By Sean Moriarty

 

There are no plans to fence Killarney National Park for deer management purposes, Minister for Culture, Heritage and the Gaeltacht Josepha Madigan has said.

 

Earlier this month, a deputation of concerned residents from the Ballydowney and Fossa areas highlighted their concerns to local representatives at a Killarney Municipal District meeting.

 

They were concerned on the number of accidents involving deer, including fatalities, and wanted local and national politicians to immediately act as they feared even more lives would be lost.

 

Last week, Independent TD Michael Healy-Rae raised their concerns in the Dáil – but Minister Madigan told him that a fence surrounding the National Park was not an option.

“Fencing is simply not a viable solution and would not achieve the desired results for a number of reasons,” she said. “Firstly, the presence of the species is not confined to the National Parks and consequently fencing of these properties would serve no practical purpose in terms of wild deer control or management.
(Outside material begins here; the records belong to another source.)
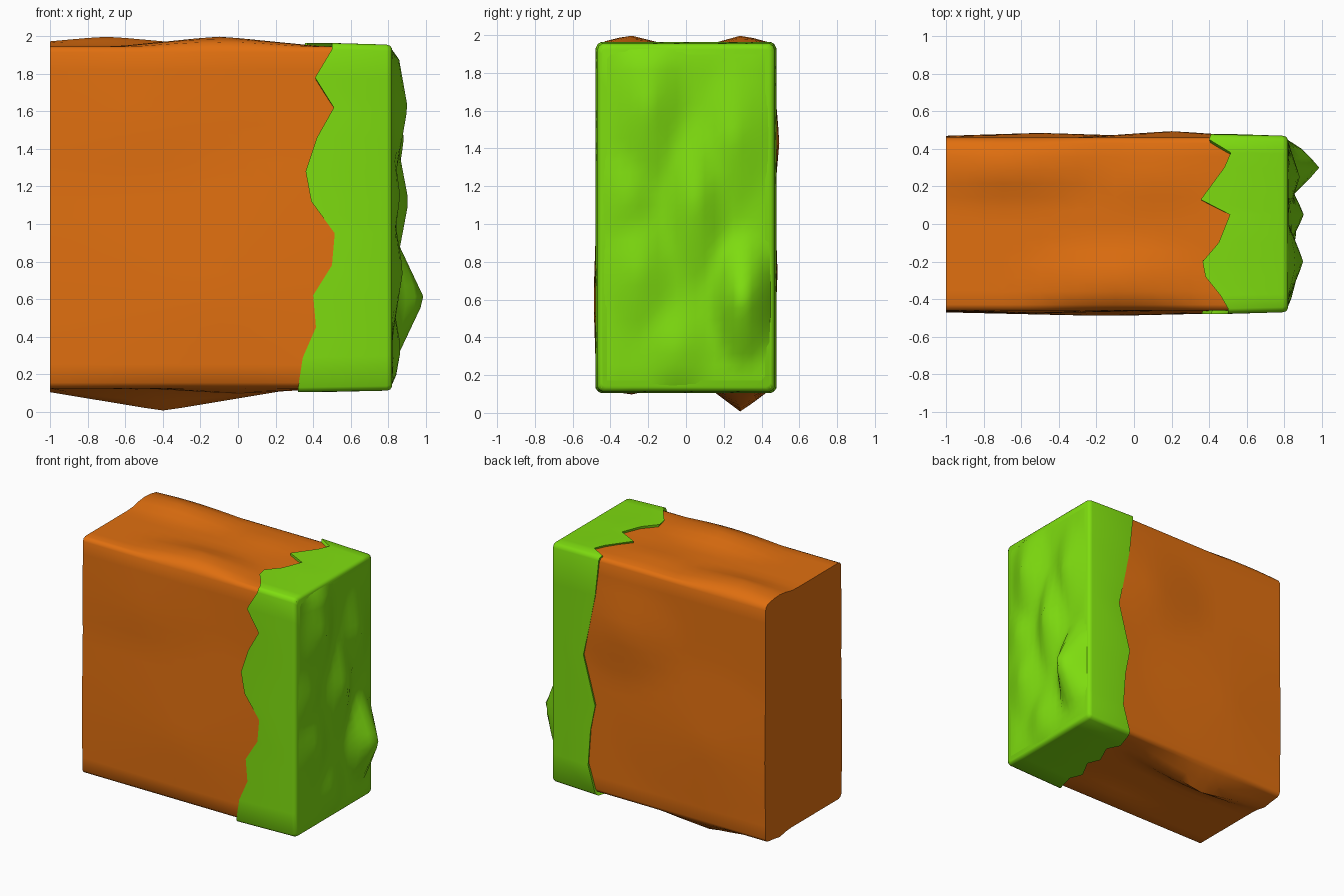
import bpy, bmesh, math

if "Cube" in bpy.data.objects:
    bpy.data.objects.remove(bpy.data.objects["Cube"])


def material(name, rgb):
    m = bpy.data.materials.new(name)
    m.diffuse_color = (*rgb, 1)
    m.use_nodes = True
    m.node_tree.nodes["Principled BSDF"].inputs["Base Color"].default_value = m.diffuse_color
    return m


def finish(bm, name, mat, angle):
    bmesh.ops.recalc_face_normals(bm, faces=bm.faces)
    me = bpy.data.meshes.new(name)
    bm.to_mesh(me)
    bm.free()
    ob = bpy.data.objects.new(name, me)
    bpy.context.collection.objects.link(ob)
    me.materials.append(mat)
    bpy.ops.object.select_all(action='DESELECT')
    ob.select_set(True)
    bpy.context.view_layer.objects.active = ob
    bpy.ops.object.shade_smooth_by_angle(angle=math.radians(angle))
    return ob


def bumps(u, v, hats):
    """Highest of several tent-shaped bumps (u0, v0, height, ru, rv)."""
    return max(h * max(0, 1 - math.hypot((u - a) / ru, (v - b) / rv))
               for a, b, h, ru, rv in hats)


def loft(bm, loops):
    for a, b in zip(loops, loops[1:]):
        n = len(a)
        for i in range(n):
            bm.faces.new((a[i], a[(i + 1) % n], b[(i + 1) % n], b[i]))


dirt = material("dirt", (0.75, 0.16, 0.005))
grass = material("grass", (0.21, 0.72, 0.005))

# Dirt block: rounded cross-section swept along x with rough sides
Y, Z0, Z1, R = 0.46, 0.125, 1.945, 0.03
TOP = [(-0.7, 0.3, 0.055, 0.6, 0.2), (-0.1, -0.3, 0.055, 0.55, 0.22),
       (0.1, 0.25, 0.02, 0.4, 0.2)]
BOTTOM = [(-0.4, 0.29, 0.12, 0.72, 0.16), (0, -0.3, 0.03, 0.5, 0.14)]
FRONT = [(-0.15, 0.6, 0.03, 1.3, 0.9), (-0.5, 1.5, 0.015, 0.7, 0.5)]
BACK = [(0.2, 1.44, 0.035, 0.5, 0.4), (-0.5, 0.75, 0.025, 0.8, 0.6)]


def dirt_section(x):
    ys = [-0.43 + 0.86 * i / 12 for i in range(13)]
    zs = [Z0 + R + (Z1 - Z0 - 2 * R) * i / 18 for i in range(19)]
    k = R * 0.3
    pts = [(y, Z0 - bumps(x, y, BOTTOM)) for y in ys] + [(Y - k, Z0 + k)]
    pts += [(Y + bumps(x, z, BACK), z) for z in zs] + [(Y - k, Z1 - k)]
    pts += [(y, Z1 + bumps(x, y, TOP)) for y in ys[::-1]] + [(k - Y, Z1 - k)]
    pts += [(-Y - bumps(x, z, FRONT), z) for z in zs[::-1]] + [(k - Y, Z0 + k)]
    return pts


bm = bmesh.new()
loops = []
for i in range(17):
    x = -1 + 0.1 * i
    loops.append([bm.verts.new((x, *p)) for p in dirt_section(x)])
loft(bm, loops)
bm.faces.new(loops[0])
bm.faces.new(loops[-1])
finish(bm, "dirt_block", dirt, 50)

# Grass cap: sleeve with a jagged edge, listed per side as (position, edge x)
bottom = [(-0.45, 0.32), (-0.3, 0.36), (-0.2, 0.32), (-0.05, 0.4), (0.05, 0.36),
          (0.2, 0.43), (0.3, 0.38), (0.45, 0.43)]
back = [(0.13, 0.44), (0.33, 0.5), (0.6, 0.48), (0.8, 0.44), (1.17, 0.54),
        (1.4, 0.49), (1.65, 0.44), (1.93, 0.41)]
top = [(0.45, 0.4), (0.38, 0.515), (0.3, 0.48), (0.13, 0.355), (0.05, 0.51),
       (-0.1, 0.45), (-0.2, 0.365), (-0.28, 0.38), (-0.38, 0.46), (-0.45, 0.5)]
front = [(1.93, 0.5), (1.78, 0.41), (1.62, 0.51), (1.46, 0.42), (1.28, 0.36),
         (1.12, 0.39), (0.95, 0.515), (0.78, 0.5), (0.62, 0.4), (0.45, 0.415),
         (0.29, 0.345), (0.13, 0.32)]
CY, CZ0, CZ1, K = 0.478, 0.105, 1.963, 0.01
rim = [(x, y, CZ0) for y, x in bottom] + [(0.435, CY - K, CZ0 + K)]
rim += [(x, CY, z) for z, x in back] + [(0.405, CY - K, CZ1 - K)]
rim += [(x, y, CZ1) for y, x in top] + [(0.5, K - CY, CZ1 - K)]
rim += [(x, -CY, z) for z, x in front] + [(0.32, K - CY, CZ0 + K)]
MID = (CZ0 + CZ1) / 2


def inset(p, x, d):
    sy, sz = (CY - d) / CY, (MID - CZ0 - d) / (MID - CZ0)
    return (x, p[1] * sy, MID + (p[2] - MID) * sz)


bm = bmesh.new()
loops = [[bm.verts.new(inset(p, p[0] + 0.01, 0.03)) for p in rim],
         [bm.verts.new(p) for p in rim],
         [bm.verts.new(inset(p, 0.79, 0.008)) for p in rim],
         [bm.verts.new(inset(p, 0.81, 0.014)) for p in rim],
         [bm.verts.new(inset(p, 0.82, 0.03)) for p in rim]]
loft(bm, loops)
bm.faces.new(loops[-1])
finish(bm, "grass_cap", grass, 50)

# Lumpy grass surface on the right side
LUMPS = [(0.3, 0.6, 0.17, 0.17, 0.36), (0.05, 1.12, 0.085, 0.17, 0.45),
         (-0.2, 1.62, 0.08, 0.2, 0.45), (0.25, 1.45, 0.06, 0.18, 0.4),
         (-0.25, 0.75, 0.055, 0.18, 0.35), (-0.05, 0.34, 0.045, 0.18, 0.25),
         (-0.3, 1.15, 0.04, 0.15, 0.3)]
bm = bmesh.new()
NY, NZ = 18, 30
rows = []
for j in range(NZ + 1):
    z = 0.135 + 1.8 * j / NZ
    rows.append([])
    for i in range(NY + 1):
        y = -0.45 + 0.9 * i / NY
        edge = i in (0, NY) or j in (0, NZ)
        x = 0.815 if edge else 0.823 + bumps(y, z, LUMPS)
        rows[-1].append(bm.verts.new((x, y, z)))
for a, b in zip(rows, rows[1:]):
    for i in range(NY):
        bm.faces.new((a[i], a[i + 1], b[i + 1], b[i]))
finish(bm, "grass_surface", grass, 80)
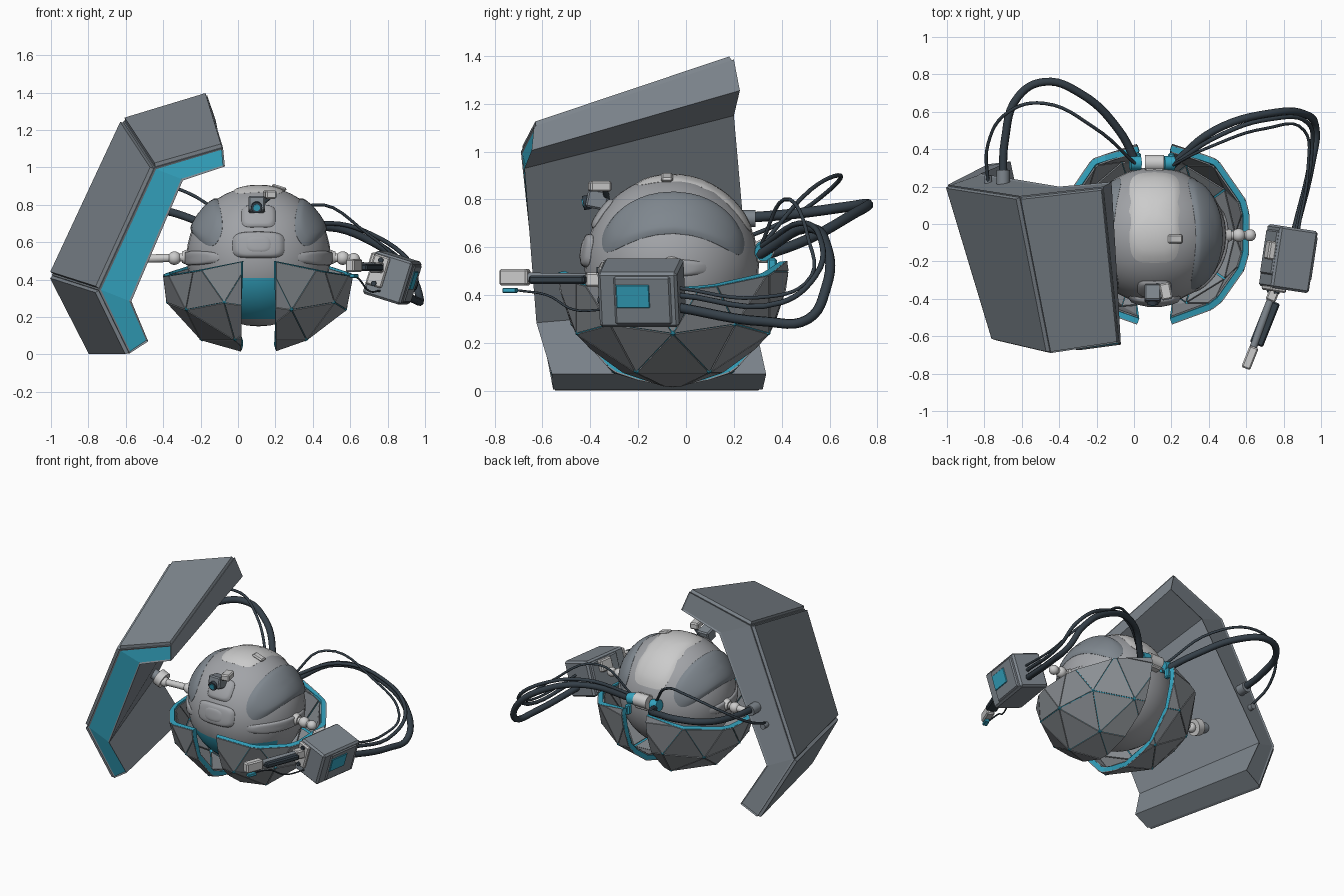
import bpy, bmesh, math
from mathutils import Vector, Matrix, Euler

cube = bpy.data.objects.get("Cube")
if cube:
    bpy.data.objects.remove(cube, do_unlink=True)


def material(name, r, g, b):
    m = bpy.data.materials.new(name)
    m.use_nodes = True
    m.diffuse_color = (r, g, b, 1)
    m.node_tree.nodes["Principled BSDF"].inputs["Base Color"].default_value = (r, g, b, 1)
    return m


ARMOUR = material("armour_grey", .21, .24, .27)
SHELL = material("shell_grey", .26, .28, .3)
HULL = material("hull_grey", .36, .37, .39)
PALE = material("pale_grey", .62, .63, .61)
DARK = material("dark_rubber", .035, .05, .065)
BLUE = material("blue", .035, .38, .54)


def make(name, bm, *mats, smooth=False):
    """Turn a bmesh into an object, smooth shaded with sharp edges kept on request."""
    mesh = bpy.data.meshes.new(name)
    bm.to_mesh(mesh)
    bm.free()
    ob = bpy.data.objects.new(name, mesh)
    bpy.context.collection.objects.link(ob)
    for m in mats:
        mesh.materials.append(m)
    if smooth:
        bpy.ops.object.select_all(action='DESELECT')
        ob.select_set(True)
        bpy.context.view_layer.objects.active = ob
        bpy.ops.object.shade_smooth_by_angle(angle=math.radians(40))
    return ob


def box(name, loc, size, mat, rot=(0, 0, 0), bevel=.008):
    bm = bmesh.new()
    bmesh.ops.create_cube(bm, size=1, matrix=Matrix.LocRotScale(Vector(loc), Euler(rot), Vector(size)))
    make(name, bm, mat).modifiers.new("bevel", 'BEVEL').width = bevel


def rod(name, a, b, r, mat, r2=None):
    a, b = Vector(a), Vector(b)
    rot = (b - a).to_track_quat('Z', 'Y').to_matrix().to_4x4()
    bm = bmesh.new()
    bmesh.ops.create_cone(bm, cap_ends=True, segments=20, radius1=r, radius2=r2 or r,
                          depth=(b - a).length, matrix=Matrix.Translation((a + b) / 2) @ rot)
    make(name, bm, mat, smooth=True)


def ball(name, loc, size, mat):
    bm = bmesh.new()
    bmesh.ops.create_uvsphere(bm, u_segments=32, v_segments=20, radius=1,
                              matrix=Matrix.LocRotScale(Vector(loc), None, Vector(size)))
    return make(name, bm, mat, smooth=True)


def cable(name, points, r):
    cu = bpy.data.curves.new(name, 'CURVE')
    cu.dimensions, cu.bevel_depth, cu.bevel_resolution = '3D', r, 2
    cu.resolution_u, cu.use_fill_caps = 6, True
    sp = cu.splines.new('BEZIER')
    sp.bezier_points.add(len(points) - 1)
    for bp, p in zip(sp.bezier_points, points):
        bp.co = p
        bp.handle_left_type = bp.handle_right_type = 'AUTO'
    cu.materials.append(DARK)
    bpy.context.collection.objects.link(bpy.data.objects.new(name, cu))


# Round body, blue on the lower front
C = Vector((.11, -.06, .525))
R = Vector((.385, .365, .375))
body = ball("body", C, R, HULL)
body.data.materials.append(BLUE)
for f in body.data.polygons:
    if f.center.z < .43 and f.center.y < -.2:
        f.material_index = 1


def pad(name, normal, along, half, mat, lift=.025, bend=0, power=2, rings=9, steps=48):
    """Raised rounded patch that follows the body surface."""
    n = Vector(normal).normalized()
    v = n.cross(Vector(along)).normalized()
    u = v.cross(n)
    bm = bmesh.new()
    rows = []
    for i in range(1, rings + 1):
        t = min(1, i / (rings - 1))
        h = 1 + lift * math.sqrt(max(0, 1 - t ** 6)) - (.03 if i == rings else 0)
        row = []
        for k in range(steps):
            c, s = math.cos(math.tau * k / steps), math.sin(math.tau * k / steps)
            x = t * math.copysign(abs(c) ** (2 / power), c)
            y = t * math.copysign(abs(s) ** (2 / power), s)
            a, b = x * half[0], y * half[1] + bend * x * x
            d = u * math.sin(a) * math.cos(b) + v * math.sin(b) + n * math.cos(a) * math.cos(b)
            row.append(bm.verts.new(C + d * R * h))
        rows.append(row)
    bm.faces.new(rows[0])
    for p, q in zip(rows, rows[1:]):
        for k in range(steps):
            j = (k + 1) % steps
            bm.faces.new((p[k], q[k], q[j], p[j]))
    bmesh.ops.recalc_face_normals(bm, faces=bm.faces)
    make(name, bm, mat, smooth=True)


pad("top_strip", (0, .4, 1), (0, 1, -.4), (.8, .36), PALE, power=5, lift=.02)
pad("face_plate", (0, -1, .17), (1, 0, 0), (.37, .19), HULL, power=4, lift=.05)
pad("face_recess", (0, -1, .17), (1, 0, 0), (.2, .13), HULL, power=3, lift=.06)
pad("brow_plate", (0, -.85, .62), (1, 0, 0), (.24, .2), HULL, power=4, lift=.035)
for side, s in (("left", 1), ("right", -1)):
    pad(side + "_side_panel", (.77 * s, .03, .6), (0, 1, 0), (.97, .3), ARMOUR,
        bend=-.17 * s, lift=.04, power=2.6)
    pad(side + "_jaw", (s, -.3, -.03), (0, 1, 0), (.7, .1), HULL, lift=.03, power=3)
box("top_fin", (.22, -.08, .892), (.08, .05, .02), PALE, (0, .3, 0))

# Brow camera
box("camera_body", (.1, -.37, .8), (.09, .09, .08), ARMOUR, (-.2, 0, 0))
rod("camera_lens", (.1, -.4, .79), (.1, -.43, .785), .03, DARK)
rod("camera_glass", (.1, -.42, .787), (.1, -.434, .784), .018, BLUE)
box("camera_light", (.17, -.36, .855), (.06, .09, .045), PALE, (0, 0, .2))
rod("camera_stem", (.12, -.33, .8), (.18, -.34, .85), .012, DARK)

# Two faceted shell halves: blue lining, separate plates inside and out, and joints
for side, s in (("left", 1), ("right", -1)):
    bm = bmesh.new()
    bmesh.ops.create_icosphere(bm, subdivisions=2, radius=.493)
    corners = [v.co.copy() for v in bm.verts]
    for co, no in (((.045 * s, 0, 0), (-s, 0, 0)), ((0, 0, .03), (.23 * s, -.05, 1))):
        bmesh.ops.bisect_plane(bm, geom=bm.verts[:] + bm.edges[:] + bm.faces[:],
                               plane_co=co, plane_no=no, clear_outer=True)
    move = Vector((C.x + .046 * s, -.055, .5))
    bmesh.ops.translate(bm, verts=bm.verts, vec=move)
    for layer, shrink, thickness, offset in (("outer", .975, .006, 1), ("inner", .86, .037, -1)):
        plates = bm.copy()
        bmesh.ops.split_edges(plates, edges=plates.edges[:])
        for f in plates.faces:
            mid = f.calc_center_median()
            for v in f.verts:
                v.co = mid.lerp(v.co, shrink)
        mod = make(f"{side}_{layer}_shell_plates", plates, SHELL).modifiers.new("thickness", 'SOLIDIFY')
        mod.thickness, mod.offset = thickness, offset
    mod = make(side + "_shell_lining", bm, BLUE).modifiers.new("thickness", 'SOLIDIFY')
    mod.thickness, mod.offset = .03, -1
    joints = bmesh.new()
    for co in corners:
        if co.x * s > .07 and co.z < -.1:
            bmesh.ops.create_icosphere(joints, subdivisions=1, radius=.017,
                                       matrix=Matrix.Translation(co * .985 + move))
    make(side + "_shell_joints", joints, BLUE)

# Large folded shield: outer and inner profile at the front and rear ends
front = [(-.08, -.635, 1.105), (-.445, -.69, 1.0), (-.745, -.62, .345), (-.58, -.555, .005),
         (-.48, -.56, .07), (-.57, -.625, .285), (-.295, -.675, .93), (-.07, -.645, 1.005)]
rear = [(-.165, .2, 1.385), (-.61, .15, 1.25), (-.995, .21, .425), (-.78, .32, .005),
        (-.66, .335, .07), (-.82, .27, .36), (-.4, .2, 1.15), (-.12, .225, 1.255)]
bm = bmesh.new()
F = [bm.verts.new(p) for p in front]
B = [bm.verts.new(p) for p in rear]
for i in range(8):
    j = (i + 1) % 8
    bm.faces.new((F[i], F[j], B[j], B[i]))
caps = []
for ring in (F, B):
    caps.append([bm.faces.new((ring[i], ring[i + 1], ring[6 - i], ring[7 - i])) for i in range(3)])
bmesh.ops.recalc_face_normals(bm, faces=bm.faces)
for k, cap in enumerate(caps):
    bmesh.ops.inset_region(bm, faces=cap, thickness=.012, depth=-.006)
    for f in cap:
        f.material_index = 1 - k
make("shield_core", bm, ARMOUR, BLUE)

for i, label in enumerate(("upper", "middle", "lower")):
    quad = [Vector(p) for p in (front[i], front[i + 1], rear[i + 1], rear[i])]
    mid = sum(quad, Vector()) / 4
    n = (quad[2] - quad[0]).cross(quad[3] - quad[1]).normalized()
    outward = quad[0] + quad[1] - Vector(front[7 - i]) - Vector(front[6 - i])
    n = n if n.dot(outward) > 0 else -n
    bm = bmesh.new()
    low = [bm.verts.new(mid + (p - mid) * .98) for p in quad]
    top = [bm.verts.new(mid + (p - mid) * .97 + n * .02) for p in quad]
    bm.faces.new(top)
    for a in range(4):
        b = (a + 1) % 4
        bm.faces.new((low[a], low[b], top[b], top[a]))
    bmesh.ops.recalc_face_normals(bm, faces=bm.faces)
    make("shield_" + label + "_panel", bm, ARMOUR)

# Jointed arms
for side, s, reach in (("left", 1, .53), ("right", -1, .66)):
    y = C.y
    start = C.x + s * .36
    end = C.x + s * reach
    rod(side + "_arm_socket", (start, y, .52), (start + s * .05, y, .52), .05, PALE, .03)
    rod(side + "_arm_rod", (start, y, .52), (end, y, .51), .022, PALE)
    ball(side + "_elbow", (start + s * .09, y, .515), (.036,) * 3, PALE)
    ball(side + "_wrist", (end - s * .02, y, .51), (.032,) * 3, PALE)
rod("shield_mount", (-.54, -.05, .51), (-.585, -.05, .53), .055, PALE)
rod("shield_mount_stem", (-.57, -.05, .52), (-.66, -.05, .55), .035, ARMOUR)

# Gun pod, rolled and turned slightly inward
G = Matrix.LocRotScale(Vector((.825, -.185, .41)), Euler((0, .3, -.15)), None)
rot = G.to_euler()
box("gun_pod", G @ Vector((0, 0, 0)), (.215, .335, .24), ARMOUR, rot, .012)
box("gun_pod_cover", G @ Vector((0, .02, 0)), (.23, .24, .21), ARMOUR, rot)
box("gun_screen", G @ Vector((.113, -.02, .02)), (.015, .14, .1), BLUE, rot, .003)
box("gun_front_plate", G @ Vector((-.06, -.17, .02)), (.09, .03, .17), PALE, rot)
box("gun_bracket", G @ Vector((-.12, .03, .06)), (.05, .1, .08), PALE, rot)
for z in (-.05, .08):
    rod("gun_plate_bolt", G @ Vector((-.06, -.18, z)), G @ Vector((-.06, -.195, z)), .014, DARK)
aim = math.atan2(-.16, .4)
box("barrel_collar", (.745, -.37, .465), (.055, .09, .06), PALE, (0, 0, aim))
box("barrel", (.7, -.53, .465), (.075, .25, .035), DARK, (0, 0, aim))
rod("barrel_core", (.74, -.38, .47), (.63, -.68, .475), .02, ARMOUR)
box("muzzle", (.62, -.715, .475), (.05, .125, .07), PALE, (0, 0, aim))
box("muzzle_sight", (.62, -.735, .42), (.03, .06, .02), BLUE, (0, 0, aim), .003)
cable("muzzle_wire", [(.62, -.7, .42), (.65, -.58, .4), (.7, -.47, .34), (.76, -.34, .34)], .005)

# Rear cable hub
rod("rear_hub", (.06, .325, .59), (.16, .325, .59), .045, PALE)
box("rear_hub_base", (.11, .29, .58), (.1, .12, .09), PALE)
for side, x in (("left", .2), ("right", .02)):
    rod(side + "_hub_ring", (x - .04, .325, .59), (x + .015, .325, .58), .038, BLUE)
    box(side + "_hub_clip", (x, .36, .52), (.035, .04, .07), BLUE)

# Cables to the gun pod and the shield
cable("gun_cable_thick", [(.2, .31, .57), (.43, .5, .68), (.72, .59, .6), (.92, .585, .43),
                          (.972, .51, .3), (.95, .33, .29), (.86, -.04, .35)], .021)
cable("gun_cable_middle", [(.2, .31, .6), (.45, .47, .7), (.72, .56, .64), (.93, .54, .48),
                           (.95, .4, .37), (.87, -.03, .4)], .012)
cable("gun_cable_thin", [(.2, .31, .6), (.4, .41, .8), (.7, .51, .64), (.91, .5, .45),
                         (.93, .3, .39), (.88, -.03, .43)], .008)
cable("shield_cable_thick", [(.02, .31, .56), (-.08, .5, .63), (-.29, .7, .74), (-.48, .76, .78),
                             (-.62, .68, .77), (-.69, .45, .74), (-.7, .2, .72)], .022)
cable("shield_cable_thin", [(.02, .31, .6), (-.22, .52, .84), (-.48, .645, .9), (-.67, .6, .84),
                            (-.78, .43, .72), (-.78, .2, .62)], .009)
rod("thick_cable_socket", (-.7, .19, .72), (-.7, .29, .72), .036, ARMOUR)
rod("thin_cable_socket", (-.78, .2, .62), (-.78, .26, .62), .02, ARMOUR)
The erection of a fence this size could impact on the sensitive habitats within the park.

“Secondly, the park is over 10,000ha in size, including some rugged terrain. Fencing this area would be an enormous task that is unlikely to result in the desired objective. Thirdly, some smaller animals are capable of going under fencing that is eight inches off the ground, while others are capable of knocking down fences. 

“Finally, the erection of a fence this size could also impact on the sensitive habitats within the park.”

 

Minister Madigan added that her department manages an annual cull in the Park and that last year’s cull totalled 272 animals, an increase of 32 over the previous 2017-2018 cull. The 2019-2020 season is just underway.